A couple of American movies followed, and then the USA series (1997 to '01) with Aussie actress Peta Wilson as Nikita. Wilson's Nikita was slightly less wicked; she had been wrongly accused of killing the cop.
WHAT THIS EPISODE IS ABOUT
Nikita (Maggie Q) escaped from an abusive foster home in New Jersey, did drugs and was told she killed a cop but "I don't remember," she explains. A highly secret agency within the government known simply as The Division then faked her execution, and gave her a new identity. After a stint at a military "charm school," the rest was "Nikita" history - a lot of bodies piled up in her wake.
But three years ago, she broke free of the Division, which killed her one true love, Daniel (relationships are forbidden). She's now out for revenge, and has to battle the Division's Michael (Shane West) under orders to kill her.

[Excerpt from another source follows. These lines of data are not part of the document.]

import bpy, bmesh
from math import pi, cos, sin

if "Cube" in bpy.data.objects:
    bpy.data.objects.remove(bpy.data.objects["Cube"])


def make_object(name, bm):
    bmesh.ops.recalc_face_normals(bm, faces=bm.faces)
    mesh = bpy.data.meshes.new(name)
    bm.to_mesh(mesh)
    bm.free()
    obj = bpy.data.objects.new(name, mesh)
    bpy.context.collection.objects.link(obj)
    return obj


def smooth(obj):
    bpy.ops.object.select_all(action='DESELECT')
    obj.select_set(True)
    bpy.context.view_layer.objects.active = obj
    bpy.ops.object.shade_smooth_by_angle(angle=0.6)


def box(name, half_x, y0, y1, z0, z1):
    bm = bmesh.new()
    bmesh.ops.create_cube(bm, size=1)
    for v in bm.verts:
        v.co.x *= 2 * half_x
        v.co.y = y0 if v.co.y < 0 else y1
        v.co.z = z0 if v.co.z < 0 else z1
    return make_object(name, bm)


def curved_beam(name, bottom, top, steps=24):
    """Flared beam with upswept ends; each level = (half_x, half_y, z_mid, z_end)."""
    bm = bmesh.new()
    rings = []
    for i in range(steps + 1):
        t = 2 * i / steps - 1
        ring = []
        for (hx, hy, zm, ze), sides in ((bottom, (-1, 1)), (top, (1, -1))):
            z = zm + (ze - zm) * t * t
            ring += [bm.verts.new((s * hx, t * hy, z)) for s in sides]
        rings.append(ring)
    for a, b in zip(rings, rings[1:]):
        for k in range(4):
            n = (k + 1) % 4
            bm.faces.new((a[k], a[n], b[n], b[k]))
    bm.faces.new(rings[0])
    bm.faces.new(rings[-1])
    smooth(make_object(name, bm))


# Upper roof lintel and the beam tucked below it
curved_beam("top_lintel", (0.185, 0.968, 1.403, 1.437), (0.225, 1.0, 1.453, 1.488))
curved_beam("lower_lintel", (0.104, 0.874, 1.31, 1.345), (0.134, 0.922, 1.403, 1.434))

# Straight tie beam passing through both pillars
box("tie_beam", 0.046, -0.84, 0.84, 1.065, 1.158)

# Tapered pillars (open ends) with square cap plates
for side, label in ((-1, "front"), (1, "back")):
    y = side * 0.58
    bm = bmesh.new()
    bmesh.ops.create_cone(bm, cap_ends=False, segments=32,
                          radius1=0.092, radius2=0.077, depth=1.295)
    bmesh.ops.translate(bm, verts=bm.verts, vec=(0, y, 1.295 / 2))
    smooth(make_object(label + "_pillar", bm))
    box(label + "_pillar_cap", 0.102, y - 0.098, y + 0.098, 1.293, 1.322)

Pretty much all a fan (or critic) could ask of a cult series remake is this: Does the newbie measure up? Based on all available evidence - the 42-minute premiere - the answer is yes. Let's break it down. You've got McG at the helm as executive producer; he's the one-time music video specialist who's now got a hot batting average in series TV. You've got a beautifully crafted pilot that has retained core elements of the original premise; for example, the Division has indoctrinated a whole new batch of mini-Nikitas, like Alex (Lyndsy Fonseca), who are similarly lethal and conflicted. Finally, there's Maggie Q - her name was shortened because her Asian fan base couldn't pronounce "Quigley" - who has built her action-adventure rep in movies like "Mission: Impossible III." She's sensational here as a Jack Bauer-like killing machine with both a wounded heart and a grudge.
Off to a promising start.